Stored data
::::
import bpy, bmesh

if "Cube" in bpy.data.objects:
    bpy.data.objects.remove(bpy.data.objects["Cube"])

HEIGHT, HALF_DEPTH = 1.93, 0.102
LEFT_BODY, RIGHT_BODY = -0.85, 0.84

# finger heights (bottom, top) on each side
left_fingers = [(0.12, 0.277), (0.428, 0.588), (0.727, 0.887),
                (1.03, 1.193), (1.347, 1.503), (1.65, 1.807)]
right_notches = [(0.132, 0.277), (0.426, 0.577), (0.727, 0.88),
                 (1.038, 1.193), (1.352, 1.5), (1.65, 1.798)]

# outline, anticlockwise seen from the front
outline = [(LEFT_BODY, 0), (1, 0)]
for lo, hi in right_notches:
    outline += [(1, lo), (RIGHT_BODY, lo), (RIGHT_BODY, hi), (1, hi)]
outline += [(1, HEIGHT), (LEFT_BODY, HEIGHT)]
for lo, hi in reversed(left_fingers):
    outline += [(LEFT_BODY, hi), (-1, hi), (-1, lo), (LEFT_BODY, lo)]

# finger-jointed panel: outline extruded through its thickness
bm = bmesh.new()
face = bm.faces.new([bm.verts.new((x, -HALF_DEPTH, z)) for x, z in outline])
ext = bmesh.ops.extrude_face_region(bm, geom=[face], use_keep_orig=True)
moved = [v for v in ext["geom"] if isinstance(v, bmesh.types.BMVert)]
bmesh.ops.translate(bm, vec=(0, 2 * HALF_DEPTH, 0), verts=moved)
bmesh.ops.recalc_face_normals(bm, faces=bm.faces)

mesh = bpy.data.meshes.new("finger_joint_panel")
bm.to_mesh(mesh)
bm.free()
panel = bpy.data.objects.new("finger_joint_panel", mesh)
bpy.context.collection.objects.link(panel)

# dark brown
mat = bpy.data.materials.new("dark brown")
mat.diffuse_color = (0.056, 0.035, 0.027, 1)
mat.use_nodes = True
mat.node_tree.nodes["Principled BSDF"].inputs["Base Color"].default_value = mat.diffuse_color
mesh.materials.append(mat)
::::
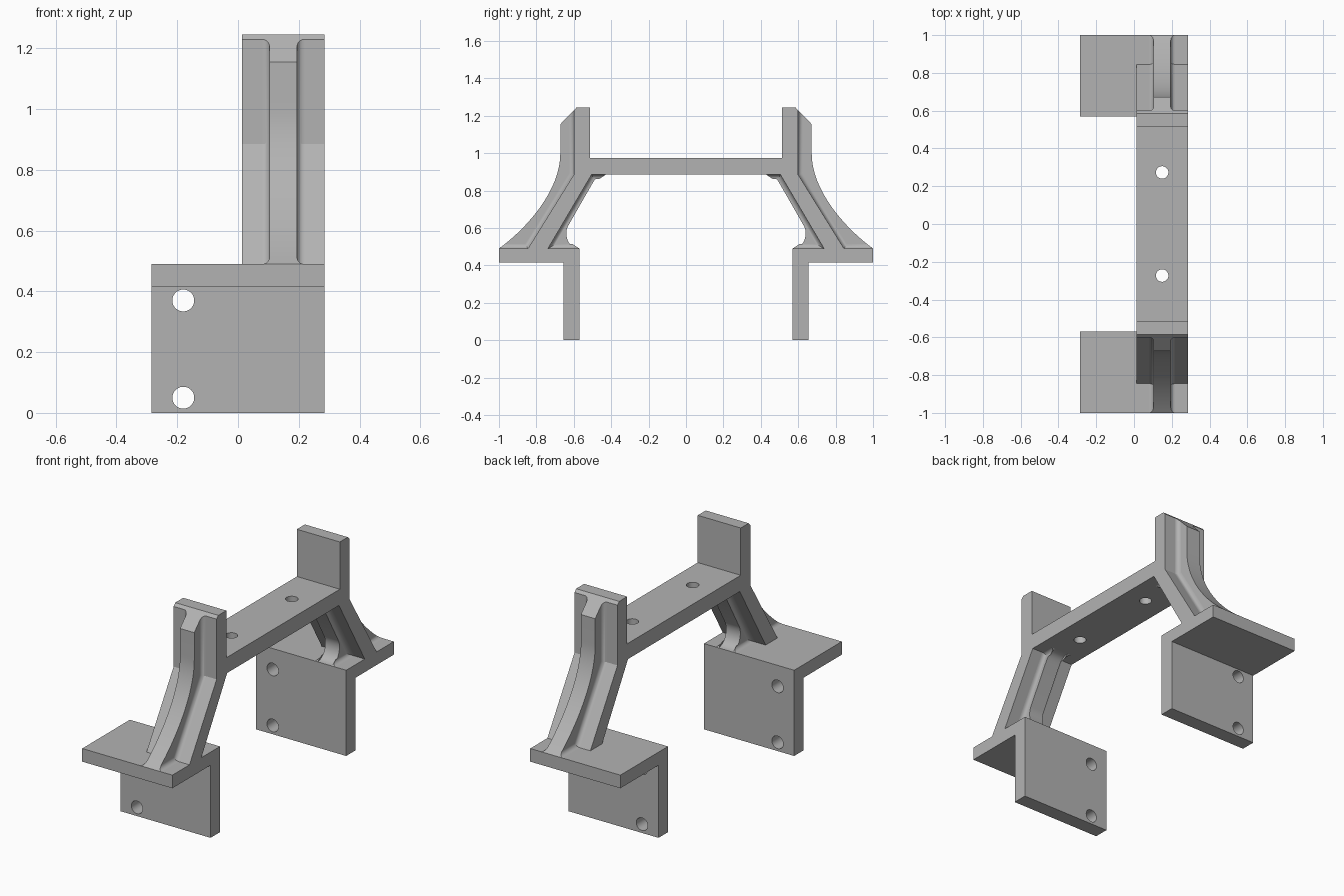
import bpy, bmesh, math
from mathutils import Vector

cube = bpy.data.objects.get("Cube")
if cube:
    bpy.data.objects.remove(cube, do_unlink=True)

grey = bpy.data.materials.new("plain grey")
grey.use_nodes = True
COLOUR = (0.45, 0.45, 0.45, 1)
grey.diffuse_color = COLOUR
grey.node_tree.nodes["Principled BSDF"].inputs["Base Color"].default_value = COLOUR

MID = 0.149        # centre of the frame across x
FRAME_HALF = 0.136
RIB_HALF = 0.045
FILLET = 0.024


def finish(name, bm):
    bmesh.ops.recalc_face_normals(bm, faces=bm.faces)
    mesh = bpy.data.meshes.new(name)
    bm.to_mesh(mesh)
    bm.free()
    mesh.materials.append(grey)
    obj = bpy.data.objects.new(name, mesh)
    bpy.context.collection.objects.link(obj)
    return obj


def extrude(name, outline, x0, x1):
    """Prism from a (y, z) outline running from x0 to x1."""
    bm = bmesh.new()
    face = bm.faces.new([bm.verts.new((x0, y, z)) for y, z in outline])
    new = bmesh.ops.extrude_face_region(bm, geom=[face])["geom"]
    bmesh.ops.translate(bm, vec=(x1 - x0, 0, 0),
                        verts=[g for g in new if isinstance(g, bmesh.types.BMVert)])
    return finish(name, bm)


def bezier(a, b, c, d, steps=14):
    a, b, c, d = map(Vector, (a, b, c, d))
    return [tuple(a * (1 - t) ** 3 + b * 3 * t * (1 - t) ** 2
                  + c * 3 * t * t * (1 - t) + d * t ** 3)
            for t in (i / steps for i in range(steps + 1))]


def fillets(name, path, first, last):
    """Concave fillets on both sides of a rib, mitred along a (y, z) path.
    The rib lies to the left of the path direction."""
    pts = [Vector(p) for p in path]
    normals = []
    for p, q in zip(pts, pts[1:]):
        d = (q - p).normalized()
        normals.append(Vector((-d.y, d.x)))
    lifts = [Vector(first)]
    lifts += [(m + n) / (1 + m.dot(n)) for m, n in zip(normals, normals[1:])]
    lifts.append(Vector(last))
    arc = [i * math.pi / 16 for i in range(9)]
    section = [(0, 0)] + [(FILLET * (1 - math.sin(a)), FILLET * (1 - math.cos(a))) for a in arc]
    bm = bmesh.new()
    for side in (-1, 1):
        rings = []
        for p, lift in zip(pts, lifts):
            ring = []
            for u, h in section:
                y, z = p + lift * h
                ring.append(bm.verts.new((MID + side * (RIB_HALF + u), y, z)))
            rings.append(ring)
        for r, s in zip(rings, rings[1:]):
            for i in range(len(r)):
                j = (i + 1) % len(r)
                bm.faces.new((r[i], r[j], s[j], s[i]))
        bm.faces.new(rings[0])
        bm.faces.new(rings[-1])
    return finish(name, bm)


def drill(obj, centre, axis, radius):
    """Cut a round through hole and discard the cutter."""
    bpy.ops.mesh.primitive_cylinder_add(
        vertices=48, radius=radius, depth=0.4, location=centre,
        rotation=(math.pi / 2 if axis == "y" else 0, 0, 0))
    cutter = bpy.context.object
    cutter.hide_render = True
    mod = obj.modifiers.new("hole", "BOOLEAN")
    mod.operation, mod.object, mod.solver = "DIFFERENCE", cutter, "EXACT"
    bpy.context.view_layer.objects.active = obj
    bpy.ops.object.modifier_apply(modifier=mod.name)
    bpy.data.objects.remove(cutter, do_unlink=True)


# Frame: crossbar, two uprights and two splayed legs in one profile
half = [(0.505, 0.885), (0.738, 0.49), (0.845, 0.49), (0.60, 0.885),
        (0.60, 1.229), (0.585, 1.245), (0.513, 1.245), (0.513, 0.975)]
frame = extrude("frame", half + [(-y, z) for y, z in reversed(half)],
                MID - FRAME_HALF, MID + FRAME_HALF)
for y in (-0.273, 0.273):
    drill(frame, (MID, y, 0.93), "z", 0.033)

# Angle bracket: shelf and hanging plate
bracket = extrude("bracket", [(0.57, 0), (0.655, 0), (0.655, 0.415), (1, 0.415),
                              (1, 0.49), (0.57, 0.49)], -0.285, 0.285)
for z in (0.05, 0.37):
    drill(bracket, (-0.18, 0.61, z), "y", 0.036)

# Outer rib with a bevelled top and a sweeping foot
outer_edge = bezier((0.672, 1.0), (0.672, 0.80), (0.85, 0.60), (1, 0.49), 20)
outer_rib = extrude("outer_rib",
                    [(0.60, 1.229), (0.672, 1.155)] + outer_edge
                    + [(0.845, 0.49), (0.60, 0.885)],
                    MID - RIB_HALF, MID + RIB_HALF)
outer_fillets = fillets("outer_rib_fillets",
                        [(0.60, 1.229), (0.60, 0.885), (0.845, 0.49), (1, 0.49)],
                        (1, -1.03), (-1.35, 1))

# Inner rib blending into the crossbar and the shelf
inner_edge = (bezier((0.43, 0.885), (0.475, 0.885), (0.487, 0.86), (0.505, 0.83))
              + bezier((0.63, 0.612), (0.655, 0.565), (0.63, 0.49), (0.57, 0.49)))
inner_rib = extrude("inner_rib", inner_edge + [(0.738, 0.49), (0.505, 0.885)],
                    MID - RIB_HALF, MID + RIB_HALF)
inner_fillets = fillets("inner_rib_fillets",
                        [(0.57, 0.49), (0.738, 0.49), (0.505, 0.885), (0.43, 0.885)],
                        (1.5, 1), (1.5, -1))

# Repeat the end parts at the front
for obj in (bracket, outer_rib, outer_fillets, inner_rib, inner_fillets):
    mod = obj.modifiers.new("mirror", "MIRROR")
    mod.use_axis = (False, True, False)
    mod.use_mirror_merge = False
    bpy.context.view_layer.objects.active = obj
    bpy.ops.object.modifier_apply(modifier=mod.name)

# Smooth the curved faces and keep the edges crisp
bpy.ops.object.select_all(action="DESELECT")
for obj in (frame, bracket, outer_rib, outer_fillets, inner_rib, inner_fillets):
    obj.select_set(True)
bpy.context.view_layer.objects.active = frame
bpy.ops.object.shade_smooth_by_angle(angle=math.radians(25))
::::
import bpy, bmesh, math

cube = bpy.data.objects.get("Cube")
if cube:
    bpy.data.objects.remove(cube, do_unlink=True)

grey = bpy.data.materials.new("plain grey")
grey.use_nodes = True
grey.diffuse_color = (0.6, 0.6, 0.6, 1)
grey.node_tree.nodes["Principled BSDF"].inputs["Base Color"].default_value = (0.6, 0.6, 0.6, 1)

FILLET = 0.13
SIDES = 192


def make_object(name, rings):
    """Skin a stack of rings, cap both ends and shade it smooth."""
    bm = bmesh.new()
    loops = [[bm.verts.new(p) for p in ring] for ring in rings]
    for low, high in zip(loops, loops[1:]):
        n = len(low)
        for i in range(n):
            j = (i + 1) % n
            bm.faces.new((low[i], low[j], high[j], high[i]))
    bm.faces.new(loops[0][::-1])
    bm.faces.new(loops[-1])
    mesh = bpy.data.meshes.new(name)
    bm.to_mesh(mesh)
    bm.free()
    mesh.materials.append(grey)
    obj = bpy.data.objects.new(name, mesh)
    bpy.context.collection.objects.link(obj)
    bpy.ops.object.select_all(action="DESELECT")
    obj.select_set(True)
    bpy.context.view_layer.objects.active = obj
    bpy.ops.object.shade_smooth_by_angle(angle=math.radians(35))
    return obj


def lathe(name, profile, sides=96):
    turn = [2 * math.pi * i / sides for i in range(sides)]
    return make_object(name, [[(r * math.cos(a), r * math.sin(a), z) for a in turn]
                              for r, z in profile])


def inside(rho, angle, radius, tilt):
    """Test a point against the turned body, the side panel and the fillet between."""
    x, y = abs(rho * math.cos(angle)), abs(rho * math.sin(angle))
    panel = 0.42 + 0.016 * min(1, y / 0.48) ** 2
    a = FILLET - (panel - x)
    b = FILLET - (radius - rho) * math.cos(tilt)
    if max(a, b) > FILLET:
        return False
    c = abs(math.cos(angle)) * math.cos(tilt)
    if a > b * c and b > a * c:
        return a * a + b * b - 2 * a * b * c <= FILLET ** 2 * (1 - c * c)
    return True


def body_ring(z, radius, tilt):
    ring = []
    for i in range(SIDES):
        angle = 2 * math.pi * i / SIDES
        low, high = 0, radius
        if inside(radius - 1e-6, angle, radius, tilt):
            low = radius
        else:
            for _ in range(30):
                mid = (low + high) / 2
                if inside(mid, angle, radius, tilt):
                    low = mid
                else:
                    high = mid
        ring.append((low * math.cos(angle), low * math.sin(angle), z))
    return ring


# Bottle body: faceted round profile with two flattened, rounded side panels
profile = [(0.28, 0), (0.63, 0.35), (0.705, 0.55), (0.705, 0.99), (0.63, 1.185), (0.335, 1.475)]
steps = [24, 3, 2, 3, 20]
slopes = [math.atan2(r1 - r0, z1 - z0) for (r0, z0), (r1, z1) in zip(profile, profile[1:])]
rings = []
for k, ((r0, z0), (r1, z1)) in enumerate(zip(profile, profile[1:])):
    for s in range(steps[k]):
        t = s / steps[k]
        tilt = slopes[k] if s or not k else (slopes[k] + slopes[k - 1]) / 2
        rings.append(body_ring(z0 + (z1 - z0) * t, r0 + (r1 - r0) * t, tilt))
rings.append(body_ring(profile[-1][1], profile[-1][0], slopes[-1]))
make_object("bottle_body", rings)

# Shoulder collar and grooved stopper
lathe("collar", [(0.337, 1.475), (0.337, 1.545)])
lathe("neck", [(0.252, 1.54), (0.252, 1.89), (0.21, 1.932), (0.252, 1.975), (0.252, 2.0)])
::::
→ **PROBLEM STATEMENT**
Only lines that include "Vector" belong in the answer; return them from the entries above.

→ **WORKED SOLUTION**
from mathutils import Vector
    a, b, c, d = map(Vector, (a, b, c, d))
    pts = [Vector(p) for p in path]
        normals.append(Vector((-d.y, d.x)))
    lifts = [Vector(first)]
    lifts.append(Vector(last))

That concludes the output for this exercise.